Kindness is more than just helping others; it shows you care at a deep level. That is why it builds connections with others that help you feel safer. It’s a potent medicine that actually regulates emotions, counters the stress response and strengthens the body’s immune system. For example, was there a recent time when you helped someone? Or when someone helped you? Think back on how you felt knowing that you had resources at your disposal. You can probably recall how compassionate support helped you deal with toxic stress and difficult life challenges.
Here’s an easy 4-step kindness de-cluttering practice from my book Clearing Emotional Clutter that can help you feel safe and centered throughout the day.
Do this practice each time you find your attention turning toward discontent, frustration, or any negative emotion—whether from the present moment or rooted in the past.
1) For one minute, recall in detail a moment or event when you shared a word of encouragement with another, or vice-versa. Even the smallest and most ordinary act of kindness counts. Let how nice it felt seep in to your whole being.
2) Rate your mood before and after this practice on a 1 to 5 scale, 1=low mood, 5=positive mood.
3) In the morning, set an intention to bring one new ordinary kindness into your world that day. Be open to when and how this could happen.
4) At the end of the day, write down your kindness and share these with others so you don’t forget.
Don’t underestimate kindness and how it can transform your life. Robert Louis Stevenson once wrote, “It is the history of our kindnesses that alone makes this world tolerable.” Spread kindness and watch as it scrubs away even the toughest clutter.
Donald Altman is the author of Clearing Emotional Clutter, One-Minute Mindfulness and several other books about mindfulness. He is known as America’s Mindfulness Coach and is a psychotherapist, and former Buddhist monk. He conducts mindful living and mindful eating workshops and retreats internationally and he has trained thousands of mental health therapists how to use mindfulness for depression, anxiety, pain and stress. Visit him online at www.mindfulpractices.com.
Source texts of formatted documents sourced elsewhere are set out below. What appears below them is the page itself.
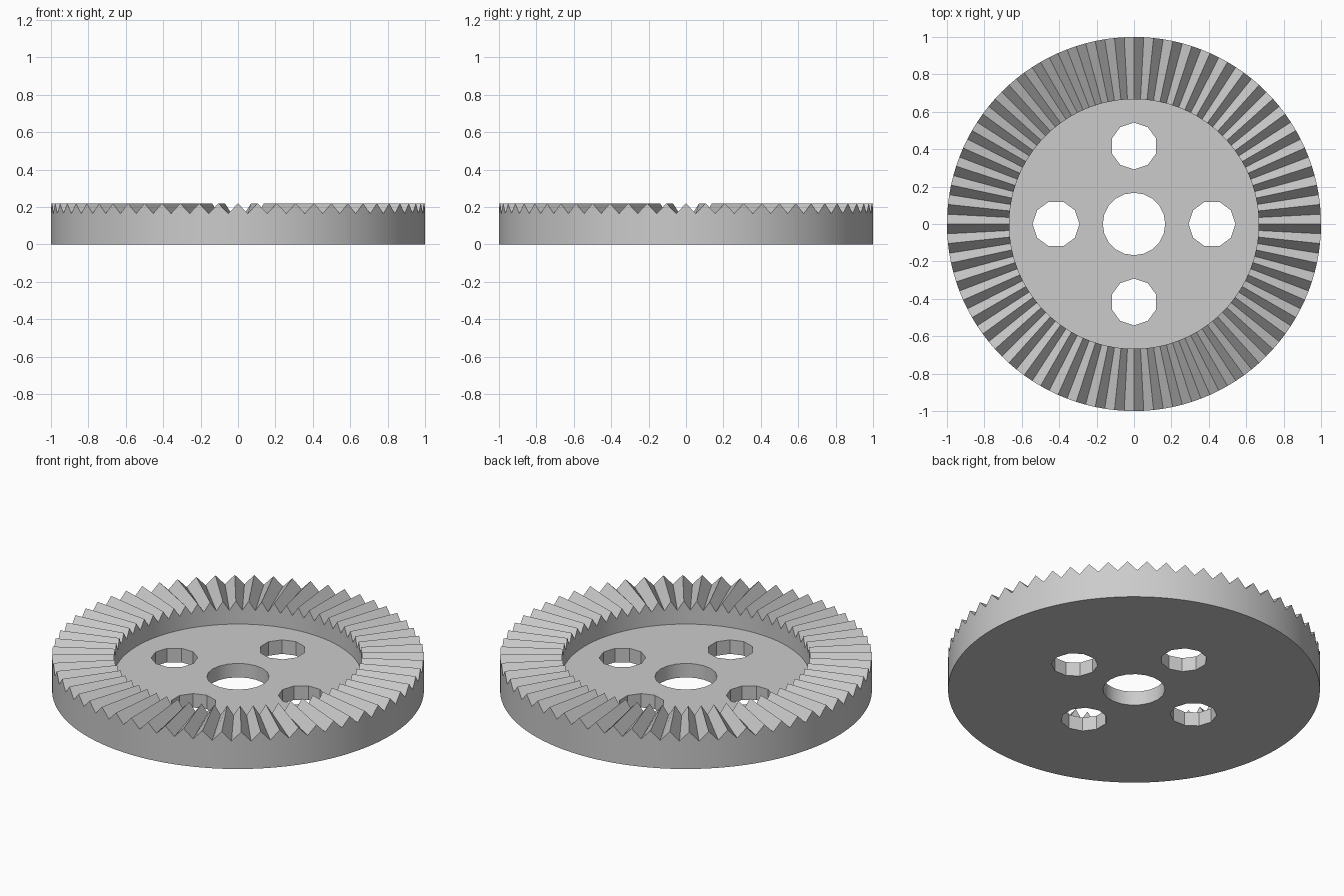
import bpy, bmesh
from math import sin, cos, pi, radians

TEETH = 60
STEPS = TEETH * 2
OUTER, INNER = 1.0, 0.667
FLOOR, VALLEY, PEAK = 0.083, 0.165, 0.22

cube = bpy.data.objects.get("Cube")
if cube:
    bpy.data.objects.remove(cube, do_unlink=True)

# Grey metal
metal = bpy.data.materials.new("grey_metal")
metal.use_nodes = True
colour = (0.6, 0.6, 0.6, 1)
metal.diffuse_color = colour
metal.node_tree.nodes["Principled BSDF"].inputs["Base Color"].default_value = colour


def ring(bm, radius, height):
    """Ring of vertices; height is a function of the step number."""
    return [bm.verts.new((radius * cos(2 * pi * i / STEPS),
                          radius * sin(2 * pi * i / STEPS), height(i)))
            for i in range(STEPS)]


def tooth(i):
    return VALLEY if i % 2 else PEAK


# Gear body: bottom, outer wall, radial teeth, inner wall, recessed floor
bm = bmesh.new()
rings = [ring(bm, OUTER, lambda i: 0),
         ring(bm, OUTER, tooth),
         ring(bm, INNER, tooth),
         ring(bm, INNER, lambda i: FLOOR)]
for low, high in zip(rings, rings[1:]):
    for i in range(STEPS):
        j = (i + 1) % STEPS
        bm.faces.new((low[i], low[j], high[j], high[i]))
bm.faces.new(rings[0][::-1])
bm.faces.new(rings[-1])
bmesh.ops.recalc_face_normals(bm, faces=bm.faces)
mesh = bpy.data.meshes.new("crown_gear")
bm.to_mesh(mesh)
bm.free()
gear = bpy.data.objects.new("crown_gear", mesh)
bpy.context.collection.objects.link(gear)
mesh.materials.append(metal)


def drill(name, x, y, radius, sides, turn):
    """Cut a vertical hole through the plate."""
    bpy.ops.mesh.primitive_cylinder_add(vertices=sides, radius=radius, depth=1,
                                        location=(x, y, 0), rotation=(0, 0, turn))
    cutter = bpy.context.object
    cutter.name = name
    cutter.hide_render = True
    cutter.data.materials.append(metal)
    cut = gear.modifiers.new(name, "BOOLEAN")
    cut.operation = "DIFFERENCE"
    cut.solver = "EXACT"
    cut.object = cutter
    bpy.context.view_layer.objects.active = gear
    bpy.ops.object.modifier_apply(modifier=cut.name)
    bpy.data.objects.remove(cutter, do_unlink=True)


# Axle hole and four lightening holes
drill("axle_hole", 0, 0, 0.167, 20, 0)
for k in range(4):
    a = k * pi / 2
    drill("plate_hole", 0.417 * cos(a), 0.417 * sin(a), 0.125, 10, a + pi / 2)

# Smooth round walls, crisp teeth
bpy.ops.object.select_all(action="DESELECT")
gear.select_set(True)
bpy.context.view_layer.objects.active = gear
bpy.ops.object.shade_smooth_by_angle(angle=radians(30))
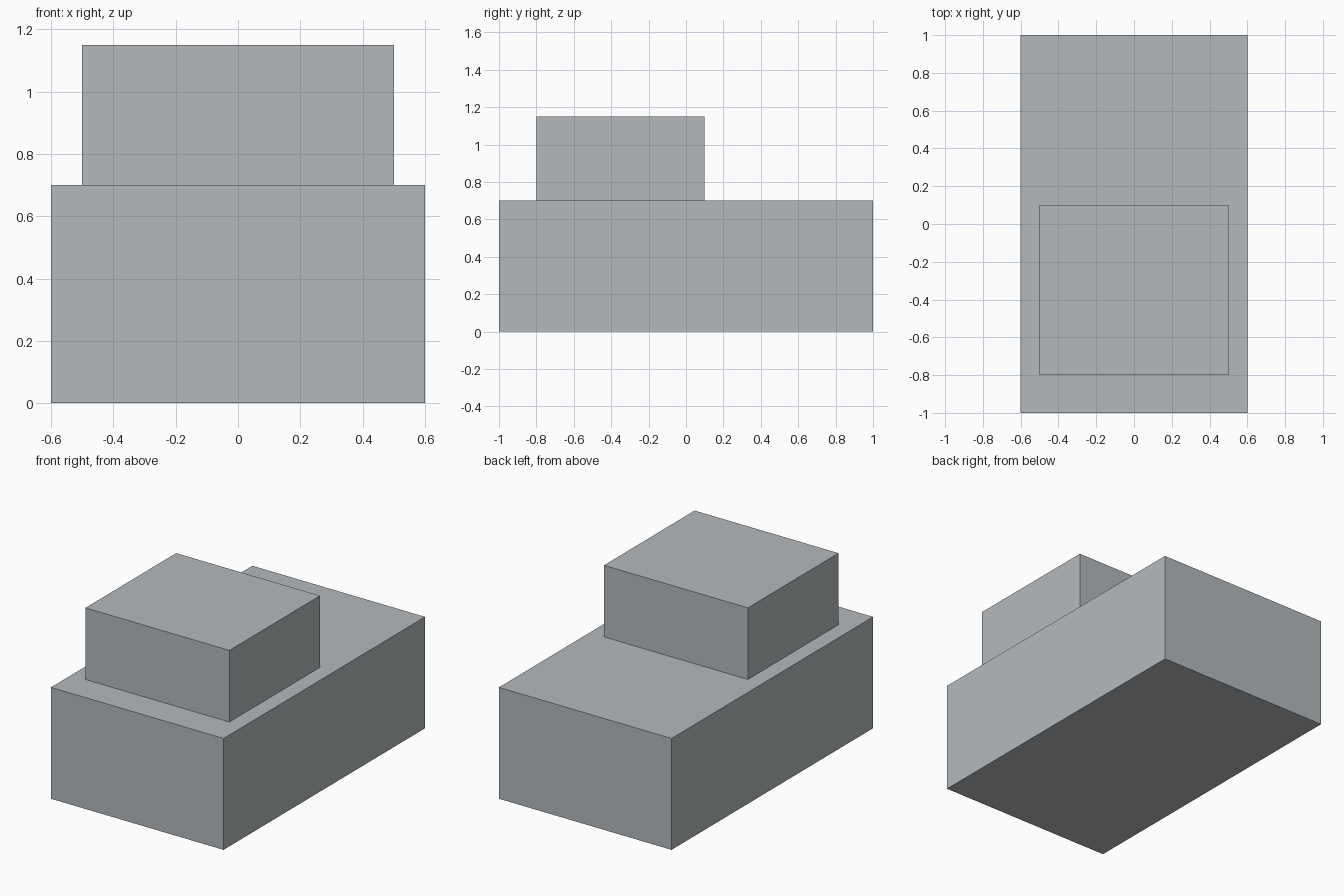
import bpy

if "Cube" in bpy.data.objects:
    bpy.data.objects.remove(bpy.data.objects["Cube"])

# Cool mid-grey shared by both blocks
grey = bpy.data.materials.new("cool_grey")
grey.diffuse_color = (0.46, 0.49, 0.51, 1.0)
grey.use_nodes = True
grey.node_tree.nodes["Principled BSDF"].inputs["Base Color"].default_value = grey.diffuse_color


def box(name, x, y, z):
    """Add a box from (min, max) ranges on each axis."""
    ranges = (x, y, z)
    bpy.ops.mesh.primitive_cube_add(size=1, location=[(a + b) / 2 for a, b in ranges])
    obj = bpy.context.object
    obj.name = name
    obj.scale = [b - a for a, b in ranges]
    bpy.ops.object.transform_apply(location=False, rotation=False, scale=True)
    obj.data.materials.append(grey)
    return obj


# Long lower block
box("lower_body", (-0.6, 0.6), (-1.0, 1.0), (0.0, 0.7))

# Smaller block resting on top, toward the front
box("upper_block", (-0.5, 0.5), (-0.8, 0.1), (0.7, 1.15))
Based on the book Clearing Emotional Clutter ©2016 by Donald Altman. Printed with permission of New World Library. www.newworldlibrary.com